Tuesday, July 12, 2011

At the end of yesterday’s post, I wrote about my dream of becoming a roller girl someday. Thus far, that dream may be one of the most daunting ones I’ve ever undertaken. It requires the patience to develop a skill that does not come naturally to me – who thought that me, the wall hugger at the skating rink, would be willing to fall on her face just to learn how to jump on skates? And so, today, I wanted to impart a sort of action plan for how I will be following that dream and how you can follow your own.

1. Think incrementally for the future, but focus on the now. I bring myself into the direct present when I am skating, but I have to also acknowledge that there are certain steps that I’m going to have to take in order to build my skill regiment. First it’s stroking at a fast pace, then it’s turning, then it’s crossovers, then it’s stopping… etc. You have to have that all in the back of your mind, but then you have to forget it. I know, it sounds counterintuitive. But no matter whether you are learning how to knit, how to write, or how to stay in a committed relationship, you have to live in the moment and only spend a minimal amount of time processing the future. If you spend too much time planning/worrying about it, you won’t have the focus you need to complete the current turn or write the next sentence.

2. Play it safe. Timewise, I am giving myself several years to learn the art of roller skating. Why? Because I don’t practice every day yet, and I am working on other things too. And being let down because I haven’t gotten to a certain point in pursuing my dream is an awful feeling – I’d rather give myself more time than less to become fabulous at something. You have to ask yourself about each of your dreams: is this something that I need immediate gratification from? Will I be any less satisfied if I allow myself another ___ amount of time to do it?

3. Lose the destination mentality. The journey is what matters most. When I am doing a horrible job at roller skating, I remind myself of the first days I started knitting. I was horrible! And not patient, and not willing to take criticism. But if I had not gone through all the steps of learning and unlearning the ways that I went about knitting, I wouldn’t have gained such valuable assets as I have now – more patience and vast skill. I believe that roller skating will be like that, so although I sometimes imagine myself as a great skater, I know that there will always be learning to do. The “destination” is not where my learning will end and I am grateful for it.

Want some more inspiration to pursue your goals?
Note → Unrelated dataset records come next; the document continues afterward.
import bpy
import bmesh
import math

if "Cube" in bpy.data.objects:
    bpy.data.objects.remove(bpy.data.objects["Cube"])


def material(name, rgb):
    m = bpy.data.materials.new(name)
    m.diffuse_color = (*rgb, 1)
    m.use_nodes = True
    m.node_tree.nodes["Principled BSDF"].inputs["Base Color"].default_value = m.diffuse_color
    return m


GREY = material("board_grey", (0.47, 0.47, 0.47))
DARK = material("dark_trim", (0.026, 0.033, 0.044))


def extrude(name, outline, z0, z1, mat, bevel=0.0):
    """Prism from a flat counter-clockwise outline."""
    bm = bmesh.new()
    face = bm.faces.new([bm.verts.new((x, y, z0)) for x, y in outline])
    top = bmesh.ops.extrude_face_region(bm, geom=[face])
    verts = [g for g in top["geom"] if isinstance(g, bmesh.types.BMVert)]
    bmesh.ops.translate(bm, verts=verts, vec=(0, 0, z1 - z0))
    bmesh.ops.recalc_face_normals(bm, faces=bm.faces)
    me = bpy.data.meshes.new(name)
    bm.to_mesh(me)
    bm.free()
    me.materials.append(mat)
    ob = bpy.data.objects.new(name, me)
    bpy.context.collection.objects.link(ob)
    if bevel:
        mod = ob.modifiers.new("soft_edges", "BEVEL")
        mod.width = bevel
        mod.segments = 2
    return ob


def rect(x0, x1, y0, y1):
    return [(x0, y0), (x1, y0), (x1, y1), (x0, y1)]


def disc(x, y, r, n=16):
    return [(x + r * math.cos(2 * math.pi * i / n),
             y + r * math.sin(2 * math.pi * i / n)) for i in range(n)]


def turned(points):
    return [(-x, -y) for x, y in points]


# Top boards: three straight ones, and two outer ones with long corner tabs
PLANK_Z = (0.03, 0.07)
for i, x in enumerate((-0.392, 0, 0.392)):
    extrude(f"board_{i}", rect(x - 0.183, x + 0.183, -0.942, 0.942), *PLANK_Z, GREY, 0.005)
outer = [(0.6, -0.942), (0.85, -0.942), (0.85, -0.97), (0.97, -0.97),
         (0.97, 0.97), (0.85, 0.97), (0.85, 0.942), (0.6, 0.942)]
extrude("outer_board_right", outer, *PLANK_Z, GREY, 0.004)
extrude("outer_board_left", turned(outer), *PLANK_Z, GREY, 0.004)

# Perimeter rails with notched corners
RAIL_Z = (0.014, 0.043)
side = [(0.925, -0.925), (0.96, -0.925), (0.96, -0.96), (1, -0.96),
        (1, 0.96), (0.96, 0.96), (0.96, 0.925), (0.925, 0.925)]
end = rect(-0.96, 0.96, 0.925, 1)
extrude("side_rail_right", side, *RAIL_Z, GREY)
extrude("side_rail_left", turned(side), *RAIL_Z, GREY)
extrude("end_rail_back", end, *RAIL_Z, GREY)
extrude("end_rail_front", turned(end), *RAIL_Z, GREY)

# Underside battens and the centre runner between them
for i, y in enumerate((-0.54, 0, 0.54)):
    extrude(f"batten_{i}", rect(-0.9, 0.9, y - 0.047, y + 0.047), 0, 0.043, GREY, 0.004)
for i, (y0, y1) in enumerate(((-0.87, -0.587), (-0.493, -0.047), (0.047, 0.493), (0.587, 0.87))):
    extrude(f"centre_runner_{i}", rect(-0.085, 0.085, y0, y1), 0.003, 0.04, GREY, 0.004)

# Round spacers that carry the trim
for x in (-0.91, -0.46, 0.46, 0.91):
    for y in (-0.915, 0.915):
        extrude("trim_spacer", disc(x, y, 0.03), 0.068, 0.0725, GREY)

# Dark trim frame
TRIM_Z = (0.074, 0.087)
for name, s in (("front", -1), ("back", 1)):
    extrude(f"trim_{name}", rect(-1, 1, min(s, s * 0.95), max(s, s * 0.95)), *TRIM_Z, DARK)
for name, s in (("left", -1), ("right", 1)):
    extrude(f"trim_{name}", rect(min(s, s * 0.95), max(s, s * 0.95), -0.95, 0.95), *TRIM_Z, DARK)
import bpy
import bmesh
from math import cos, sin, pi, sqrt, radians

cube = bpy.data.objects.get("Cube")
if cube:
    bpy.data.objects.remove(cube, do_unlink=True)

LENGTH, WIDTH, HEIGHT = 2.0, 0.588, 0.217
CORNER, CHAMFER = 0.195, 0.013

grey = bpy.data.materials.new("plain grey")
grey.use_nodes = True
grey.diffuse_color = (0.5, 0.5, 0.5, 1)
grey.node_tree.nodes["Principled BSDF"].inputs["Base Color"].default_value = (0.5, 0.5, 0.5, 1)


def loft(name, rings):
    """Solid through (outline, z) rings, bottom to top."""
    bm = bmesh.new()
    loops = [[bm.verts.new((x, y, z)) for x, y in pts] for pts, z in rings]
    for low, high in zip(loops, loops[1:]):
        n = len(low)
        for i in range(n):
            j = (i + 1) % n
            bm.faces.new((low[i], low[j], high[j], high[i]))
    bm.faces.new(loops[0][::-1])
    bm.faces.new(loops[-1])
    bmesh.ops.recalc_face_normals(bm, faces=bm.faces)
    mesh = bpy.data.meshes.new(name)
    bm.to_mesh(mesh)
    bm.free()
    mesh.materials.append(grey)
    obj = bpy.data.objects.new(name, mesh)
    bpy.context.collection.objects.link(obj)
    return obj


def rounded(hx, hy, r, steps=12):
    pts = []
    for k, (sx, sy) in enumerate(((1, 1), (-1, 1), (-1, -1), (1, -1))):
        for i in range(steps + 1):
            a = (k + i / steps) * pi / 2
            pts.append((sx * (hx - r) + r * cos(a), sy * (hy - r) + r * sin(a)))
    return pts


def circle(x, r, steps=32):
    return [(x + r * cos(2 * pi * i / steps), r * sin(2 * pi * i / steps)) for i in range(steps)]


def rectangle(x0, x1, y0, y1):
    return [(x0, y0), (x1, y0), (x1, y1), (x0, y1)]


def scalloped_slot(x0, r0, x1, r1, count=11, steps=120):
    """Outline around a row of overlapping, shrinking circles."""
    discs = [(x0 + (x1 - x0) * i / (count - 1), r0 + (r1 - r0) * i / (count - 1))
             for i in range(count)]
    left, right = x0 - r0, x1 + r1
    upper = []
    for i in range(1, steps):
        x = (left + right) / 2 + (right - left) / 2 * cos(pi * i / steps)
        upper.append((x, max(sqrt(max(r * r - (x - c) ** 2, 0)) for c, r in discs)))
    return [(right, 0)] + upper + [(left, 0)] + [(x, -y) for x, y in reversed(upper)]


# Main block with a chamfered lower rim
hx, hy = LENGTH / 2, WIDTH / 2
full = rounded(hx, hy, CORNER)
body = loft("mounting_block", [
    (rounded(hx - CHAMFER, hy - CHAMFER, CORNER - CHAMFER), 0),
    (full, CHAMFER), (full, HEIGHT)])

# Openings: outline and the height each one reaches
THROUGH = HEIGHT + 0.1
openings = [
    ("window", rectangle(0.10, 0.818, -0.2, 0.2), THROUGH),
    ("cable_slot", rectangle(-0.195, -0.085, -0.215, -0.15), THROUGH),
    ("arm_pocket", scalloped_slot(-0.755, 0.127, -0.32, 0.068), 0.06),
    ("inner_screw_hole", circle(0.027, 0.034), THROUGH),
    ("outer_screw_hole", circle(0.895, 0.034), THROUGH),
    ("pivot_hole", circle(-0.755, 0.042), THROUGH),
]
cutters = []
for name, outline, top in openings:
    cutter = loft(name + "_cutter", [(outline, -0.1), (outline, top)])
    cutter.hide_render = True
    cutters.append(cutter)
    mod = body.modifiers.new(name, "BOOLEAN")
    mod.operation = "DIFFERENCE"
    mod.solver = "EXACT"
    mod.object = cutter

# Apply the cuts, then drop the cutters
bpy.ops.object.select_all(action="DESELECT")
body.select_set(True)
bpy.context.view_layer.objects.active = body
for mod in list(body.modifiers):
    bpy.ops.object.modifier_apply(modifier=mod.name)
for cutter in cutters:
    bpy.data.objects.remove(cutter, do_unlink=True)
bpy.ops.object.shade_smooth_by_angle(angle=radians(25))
Check out my pieces on productivity and creativity.
And be sure to add your tips in the comments section!